Sobering headlines and statistics about record unemployment numbers, slowing global trade, decline of gross domestic product, and unstable stock markets paint a picture comparable to the Great Depression. A recent SSRS and the Commonwealth Fund survey reports more than a third of Americans have seen some disruption to their income due to job loss, cut hours, or a pay cut. Of those, three percent have lost their health insurance.
In this uniquely challenging (and ever-evolving) situation, optimizing your marketing efforts can help ensure your messaging resonates with consumers who have financial concerns.
Remember the Last Recession…
The 2008 economic contraction had a different cause and took place under different circumstances than we’re experiencing today. But what lessons can we learn from the last recession that can help us now? How did the 2008 financial crisis impact healthcare organizations, providers, and consumers?
According to Advanced Billing & Consulting Services (ABCS), the 2008 financial crisis taught us:
- The healthcare industry may not initially feel the impact
- Demand for certain treatments decreases, somewhat alleviating the shortage of qualified healthcare workers; in 2008, some retired returned to the workforce
- Patients may delay elective surgery and medical care for minor, nonemergency conditions to save money needed to spend on necessities
- Outpatient care, considered “usually more consumer-friendly and affordable… when compared to more traditional inpatient settings,” may expand
ABCS references a study of Great Recession trends from the American Academy of Family Physicians that looked at consumer behavior. Patients were more likely to:
- Have higher overall stress levels
- Experience anxiety about their abilities to pay for care
- Cancel their appointments
- Skip preventive care and develop new health issues as a result
- Lose access to employer-sponsored or private insurance coverage due to job loss or furlough

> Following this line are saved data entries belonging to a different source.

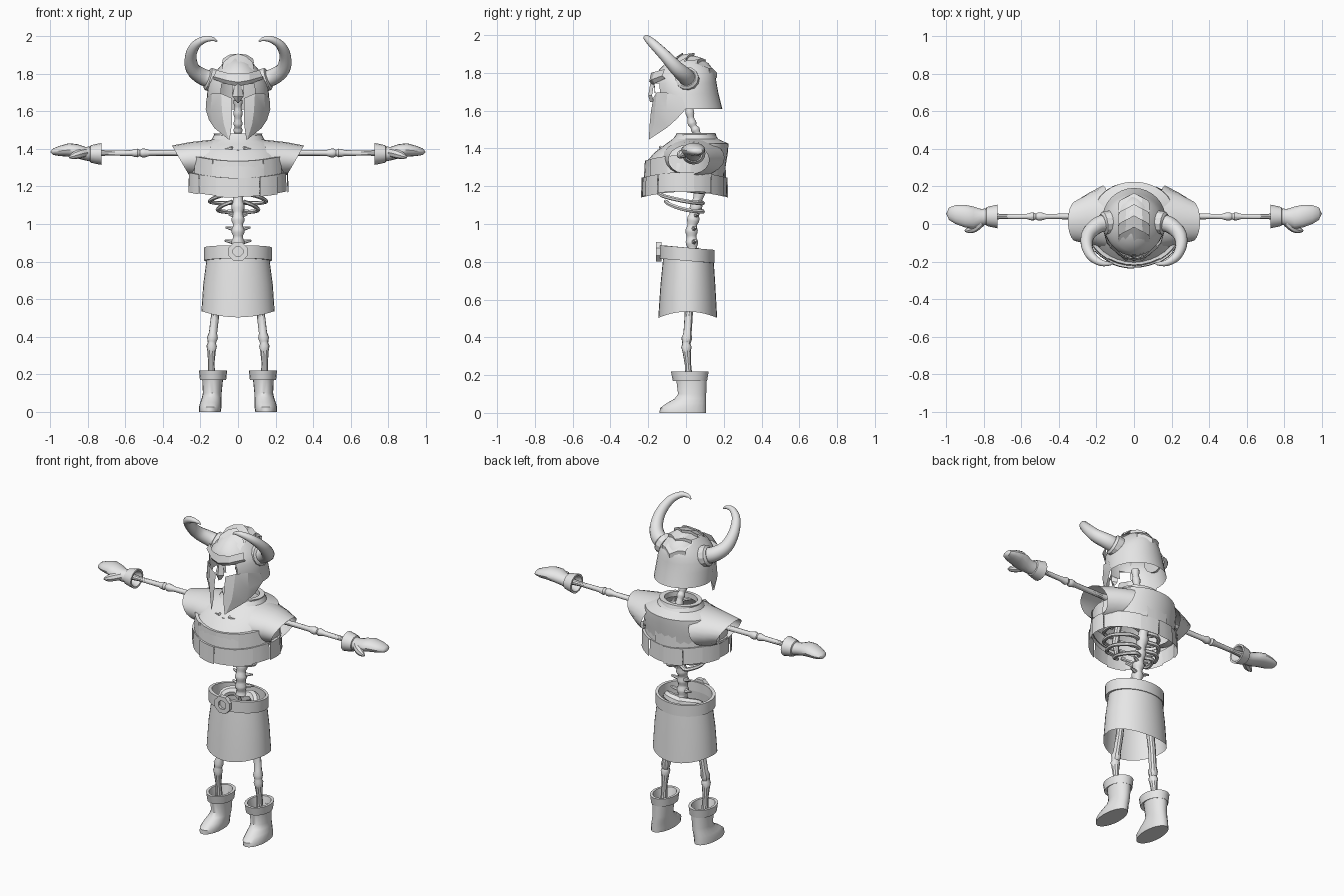
import bpy, bmesh, math
from mathutils import Vector, Quaternion

GREY = bpy.data.materials.new("plain_grey")
GREY.diffuse_color = (0.8, 0.8, 0.8, 1)


def grid(name, rows, wrap=False, caps=False, mirror=False, angle=35, skip=None):
    """Skin rows of points into a surface."""
    bm = bmesh.new()
    vs = [[bm.verts.new(p) for p in r] for r in rows]
    n = len(rows[0])
    for a, b in zip(vs, vs[1:]):
        for i in range(n if wrap else n - 1):
            q = (a[i], a[(i + 1) % n], b[(i + 1) % n], b[i])
            mid = sum((v.co for v in q), Vector()) / 4
            if not (skip and skip(mid)):
                bm.faces.new(q)
    if caps:
        bm.faces.new(vs[0])
        bm.faces.new(vs[-1])
    bmesh.ops.remove_doubles(bm, verts=bm.verts, dist=1e-5)
    bmesh.ops.delete(bm, geom=[v for v in bm.verts if not v.link_faces], context='VERTS')
    bmesh.ops.recalc_face_normals(bm, faces=bm.faces)
    me = bpy.data.meshes.new(name)
    bm.to_mesh(me)
    bm.free()
    me.materials.append(GREY)
    me.shade_smooth()
    me.set_sharp_from_angle(angle=math.radians(angle))
    ob = bpy.data.objects.new(name, me)
    bpy.context.collection.objects.link(ob)
    if mirror:
        ob.modifiers.new("mirror", 'MIRROR')
    return ob


def ring(z, rx, yf, yb, n=32, cx=0, lift=0, tilt=0):
    """Horizontal oval from front yf to back yb; lift raises its sides, tilt its front."""
    out = []
    for i in range(n):
        a = math.tau * i / n
        s, c = math.sin(a), math.cos(a)
        out.append((cx + rx * s, (yf + yb) / 2 - (yb - yf) / 2 * c, z + lift * s * s + tilt * c))
    return out


def spline(pts, k=5):
    """Smooth curve through points (x, y, z, radius)."""
    p = [Vector(q) for q in pts]
    p = [2 * p[0] - p[1]] + p + [2 * p[-1] - p[-2]]
    out = []
    for a, b, c, d in zip(p, p[1:], p[2:], p[3:]):
        for j in range(k):
            t = j / k
            out.append(0.5 * (2 * b + (c - a) * t + (2 * a - 5 * b + 4 * c - d) * t * t
                              + (3 * b - a - 3 * c + d) * t ** 3))
    return out + [p[-2]]


def tube(name, pts, n=10, **kw):
    """Round sweep along points (x, y, z, radius)."""
    p = [Vector(q[:3]) for q in pts]
    rows, prev, q = [], Vector((0, 0, 1)), Quaternion()
    for i, c in enumerate(p):
        t = (p[min(i + 1, len(p) - 1)] - p[max(i - 1, 0)]).normalized()
        q = prev.rotation_difference(t) @ q
        prev = t
        rows.append([c + q @ Vector((math.cos(math.tau * j / n), math.sin(math.tau * j / n), 0)) * pts[i][3]
                     for j in range(n)])
    return grid(name, rows, wrap=True, caps=True, **kw)


# Helmet dome with eye holes and open lower face
dome = [(1.61, .17, -.15, .192), (1.69, .165, -.165, .172), (1.745, .158, -.17, .162),
        (1.78, .142, -.165, .157), (1.81, .12, -.148, .148), (1.85, .085, -.11, .12),
        (1.88, .045, -.055, .07), (1.895, 0, .01, .01)]


def face_opening(m):
    if m.y > -.03:
        return False
    return m.z < 1.69 and abs(m.x) < .125 or m.z < 1.74 and .03 < abs(m.x) < .09


grid("helmet_dome", [ring(*r) for r in dome], wrap=True, skip=face_opening)

# Cheek guards with long front points
grid("cheek_guard", [
    [(.033, -.172, 1.67), (.09, -.155, 1.695), (.14, -.10, 1.695), (.168, -.02, 1.67)],
    [(.033, -.185, 1.60), (.085, -.165, 1.60), (.145, -.105, 1.60), (.172, -.0, 1.61)],
    [(.033, -.192, 1.53), (.075, -.17, 1.53), (.125, -.10, 1.51), (.155, -.05, 1.555)],
    [(.045, -.197, 1.445), (.05, -.192, 1.45), (.125, -.10, 1.51), (.155, -.05, 1.555)]],
    mirror=True, angle=25)

# Nose guard and brow plates
grid("nose_guard", [[(-w, y + .02, z), (0, y, z), (w, y + .02, z)] for w, y, z in
                    [(.03, -.178, 1.79), (.018, -.19, 1.74), (.03, -.2, 1.68), (.004, -.19, 1.645)]], angle=20)
grid("brow_plate", [[(0, -.185, 1.80), (.06, -.168, 1.805), (.115, -.112, 1.82)],
                    [(0, -.195, 1.755), (.06, -.18, 1.765), (.13, -.125, 1.785)],
                    [(0, -.178, 1.735), (.06, -.165, 1.745), (.13, -.11, 1.77)]], mirror=True, angle=20)


# Overlapping chevron plates over the crown
def crown(x, y, up):
    return (x, y, 1.76 + .135 * (1 - (x / .16) ** 2 - (y / .17) ** 2) + up)


for k in range(4):
    y0 = -.09 + .06 * k
    front = [(x, y0 - .5 * abs(x)) for x in (-.085, -.045, 0, .045, .085)]
    grid("crown_plate", [[crown(x, y, .004) for x, y in front],
                         [crown(x * .95, y + .075, .014 + .006 * k) for x, y in front],
                         [crown(x * .95, y + .073, .002) for x, y in front]], angle=20)

# Horns and their collars
tube("horn", spline([(.13, .01, 1.765, .046), (.19, -.005, 1.785, .044), (.24, -.05, 1.825, .038),
                     (.252, -.11, 1.89, .031), (.228, -.17, 1.95, .025), (.18, -.205, 1.982, .018),
                     (.135, -.212, 1.985, .011), (.112, -.208, 1.972, .004)]), n=14, mirror=True)
tube("horn_collar", [(.125, .01, 1.762, .062), (.158, .005, 1.772, .062), (.166, .003, 1.775, .05)],
     n=12, mirror=True, angle=25)

# Spine with stacked vertebrae, running up into the helmet
spine = []
for i, p in enumerate(spline([(0, .035, .85, 0), (0, .03, .97, 0), (0, .055, 1.1, 0), (0, .09, 1.28, 0),
                              (0, .065, 1.46, 0), (0, .03, 1.54, 0), (0, .01, 1.66, 0)], 8)):
    base = .034 if p.z < 1.4 else .024
    spine.append((p.x, p.y, p.z, base * (1, .8, .8, 1)[i % 4]))
tube("spine", spine, n=10)
for z, y, w in [(.90, .035, .07), (.97, .035, .065), (1.04, .045, .05)]:
    tube("vertebra_wing", [(-w, y + .015, z + .012, .006), (0, y, z, .018), (w, y + .015, z + .012, .006)], n=6)

# Ribs and breastbone
for z, s in [(1.07, .72), (1.115, 1), (1.175, 1.1), (1.235, 1.1), (1.295, 1.05), (1.355, .9)]:
    tube("rib", spline([(.02, .07, z, .013), (.09 * s, .085, z - .005, .012), (.15 * s, .0, z + .005, .011),
                        (.11 * s, -.11 * s, z + .03, .011), (.03, -.15 * s, z + .05, .01)], 4),
         n=6, mirror=True)
tube("breastbone", [(0, -.15, 1.17, .012), (0, -.165, 1.26, .02), (0, -.13, 1.39, .02)], n=8)

# Pelvis inside the kilt
tube("pelvis", spline([(.0, .05, .83, .035), (.06, .06, .845, .03), (.11, .02, .83, .028), (.10, .0, .76, .03),
                       (.04, -.04, .73, .02), (0, -.05, .73, .02)], 4), n=8, mirror=True)

# Breastplate shell and neck collar
grid("breastplate", [ring(*r, lift=l) for r, l in [
    ((1.48, .125, -.045, .15), 0), ((1.45, .14, -.07, .17), 0), ((1.425, .21, -.105, .225), 0),
    ((1.38, .24, -.165, .222), 0), ((1.32, .25, -.218, .212), 0), ((1.22, .25, -.225, .2), .03)]],
    wrap=True, angle=25)
grid("neck_collar", [ring(*r) for r in [(1.455, .12, -.06, .165), (1.482, .13, -.05, .155),
                                        (1.482, .10, -.03, .13), (1.45, .10, -.03, .13)]], wrap=True)


# Two rows of overlapping armour plates
def plate_row(name, z0, z1, rx, yf, yb, count, flare):
    for k in range(count):
        off = .005 * (k % 2)
        lo = ring(z0 - off, rx + flare + off, yf - flare - off, yb + flare + off, count * 3, lift=.03)
        hi = ring(z1, rx + off, yf - off, yb + off, count * 3, lift=.03)
        ins = ring(z1, rx - .015, yf + .015, yb - .015, count * 3, lift=.03)
        pick = [(3 * k + j) % (count * 3) for j in range(4)]
        grid(name, [[r[i] for i in pick] for r in (lo, hi, ins)], angle=30)


plate_row("upper_armour_plate", 1.235, 1.335, .248, -.218, .205, 11, .003)
plate_row("lower_armour_plate", 1.145, 1.245, .262, -.23, .215, 14, .003)


# Slanted shoulder sleeves
def sleeve_ring(xt, xb, zt, zb, yc, ry, n=20):
    out = []
    for i in range(n):
        c, s = math.cos(math.tau * i / n), math.sin(math.tau * i / n)
        out.append(((xt + xb) / 2 + (xt - xb) / 2 * c, yc + ry * s, (zt + zb) / 2 + (zt - zb) / 2 * c))
    return out


grid("shoulder_sleeve", [sleeve_ring(*r) for r in [
    (.13, .2, 1.45, 1.25, .04, .165), (.25, .235, 1.437, 1.25, .03, .135), (.352, .262, 1.418, 1.262, .015, .108)]],
    wrap=True, mirror=True)

# Arm bones with elbow knuckles
tube("arm_bone", [(x, .04, 1.378, r) for x, r in [
    (.16, .02), (.19, .034), (.23, .02), (.28, .016), (.47, .015), (.495, .023), (.51, .023), (.523, .016),
    (.535, .023), (.55, .021), (.57, .015), (.70, .014), (.78, .02)]], mirror=True)


# Gloves: flared cuff, mitten hand and thumb
def hand_ring(x, yc, zc, ry, rz, n=16):
    return [(x, yc + ry * math.cos(math.tau * i / n), zc + rz * math.sin(math.tau * i / n)) for i in range(n)]


grid("glove_cuff", [hand_ring(*r) for r in [
    (.77, .04, 1.375, .03, .03), (.727, .04, 1.373, .05, .047), (.727, .04, 1.373, .063, .058),
    (.76, .04, 1.373, .056, .052), (.785, .04, 1.373, .05, .046), (.79, .04, 1.373, .035, .035)]],
    wrap=True, mirror=True)
grid("glove_hand", [hand_ring(*r) for r in [
    (.78, .04, 1.372, .043, .04), (.815, .035, 1.375, .045, .036), (.855, .033, 1.387, .06, .038),
    (.90, .042, 1.394, .06, .036), (.95, .05, 1.389, .05, .027), (.985, .055, 1.385, .033, .017),
    (1.0, .055, 1.383, 0, 0)]], wrap=True, mirror=True)
tube("glove_thumb", spline([(.815, .01, 1.38, .025), (.85, -.02, 1.372, .024), (.88, -.033, 1.362, .017),
                            (.90, -.037, 1.355, .005)], 3), n=8, mirror=True)

# Kilt, belt and eight-sided buckle
grid("kilt", [ring(.83, .165, -.12, .145), ring(.68, .185, -.135, .155),
              ring(.503, .195, -.147, .165, lift=.033)], wrap=True)
belt = [(.805, .18, -.142, .152), (.875, .18, -.142, .152), (.875, .162, -.122, .136), (.805, .162, -.122, .136)]
grid("belt", [ring(*r, tilt=.012) for r in belt + belt[:1]], wrap=True)
prof = [(.028, -.13), (.028, -.158), (.055, -.158), (.055, -.13), (.028, -.13)]
grid("belt_buckle", [[(r * math.cos(math.tau * (i + .5) / 8), y, .853 + r * math.sin(math.tau * (i + .5) / 8))
                      for i in range(8)] for r, y in prof], wrap=True, angle=20)

# Leg bones with knee knuckles
tube("leg_bone", [(.095, .01, .75, .034), (.10, .012, .71, .024), (.12, .015, .53, .022), (.133, .008, .42, .022),
                  (.136, .004, .395, .029), (.138, .003, .375, .024), (.139, .002, .365, .022),
                  (.14, .002, .35, .028), (.141, .004, .325, .023), (.142, .01, .26, .017), (.14, .02, .12, .022)],
     mirror=True)

# Boots with turned cuffs
boot = [(.0, .058, -.14, .107, .15), (.025, .06, -.138, .107, .148), (.05, .056, -.105, .107, .145),
        (.075, .052, -.06, .107, .14), (.10, .05, -.042, .107, .137), (.18, .056, -.052, .11, .135)]
grid("boot", [ring(z, rx, yf, yb, 20, cx) for z, rx, yf, yb, cx in boot], wrap=True, mirror=True, angle=40).data
sole = [p for p in ring(.0, .058, -.14, .107, 20, .15)]
grid("boot_sole", [sole, [(.15, -.015, 0)] * 20], wrap=True, mirror=True)
cuff = [(.18, .055, -.05, .09), (.17, .07, -.07, .112), (.22, .075, -.08, .12),
        (.22, .06, -.062, .102), (.15, .045, -.04, .09)]
grid("boot_cuff", [ring(*r, 20, .133) for r in cuff], wrap=True, mirror=True)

Knowing your audience and their pain points is one of the most critical aspects of effective communications. While you’re writing, developing or refreshing marketing personas, or other tasks, use the above findings to inform your understanding of your readers.
…And Look to the Future
A lot has changed in digital marketing and content strategy best practices in the last few years. Healthcare organizations, providers, consumers, and marketing departments are much different than they were more than 10 years ago.
The following tips are informed by what’s happened in the past and tweaked to most effectively reach audiences of today. Bear in mind that the 2020 pandemic is a rapidly changing situation and your marketing efforts need to adapt with the same agility.
Let Empathy Guide You
Consumers feel more confident to convert when your content is relatable, readable, accessible, and helpful.
- Aim to help consumers feel safe and secure returning to your healthcare facilities, and consider what types of questions patients have in times like this, especially when it comes to care.
- What will my visit be like?
- How can I trust it’s safe to visit a waiting room or facility?
- What are you doing to protect me/my loved ones when we come to an in-person meeting?
- Meet your users where they are, positioning your providers as their go-to resource for answers and solutions.
- Write in an engaging, user-focused way (versus an organization-focused style) that demonstrates your patient-centered ethos.
- Use plain language to make your content accessible to users of varying health literacy abilities, and conduct keyword research to understand the language your target audiences are most familiar with.
Promote Services Strategically
If you offer services that may see increased interest or demand, consider promoting them more widely.
For example, if your organization offers mental and behavioral health services and can accommodate increased volume, you may see improved engagement and conversions promoting counseling through a marketing campaign.
Promote services that were paused during the pandemic. Patient and visitor restrictions prevented people from receiving annual physical exams and routine cancer screenings, such as colonoscopies and mammograms. Young children may need to catch up on routine recommended vaccines.
Telemedicine as Competitive Differentiator
Patients will understandably worry about the risk of COVID-19 infection until a vaccine is widely available. When choosing between two organizations, the ability to see a provider virtually may be the user’s deciding factor. Whatever services you offer through virtual visits, promote those widely.
An ounce of prevention is worth a pound of cure. To avoid loss of patient volume for preventive and primary care services, explain the detrimental health impact patients who forgo or delay these services may experience.
It may be especially effective to note that waiting until a health issue becomes an emergency is likely to end up being a costlier option than catching it earlier, in addition to having a larger negative impact on the consumer’s health.
Answer Financial Questions
Our keyword research often reveals queries related to billing and finances. These include “paying for [XYZ] care,” “what’s the cost of [XYZ]?,” “financial help for patients,” and similar variations. We also hear from doctors and other department subject matter experts that these are some of the most common questions they get from patients.
On your service line webpages, use plain language to explain how most patients pay for care, and cross-link to relevant areas of your website as needed. For example, you may note that you accept major insurance plans, Medicare/Medicaid, and offer financial assistance or aid to patients who qualify. If affordability is a competitive differentiator for your organization, emphasize it in your content.
Get Expert Help
Contact Geonetric today to evaluate your current COVID-19 marketing efforts and plan a strategy to support future success.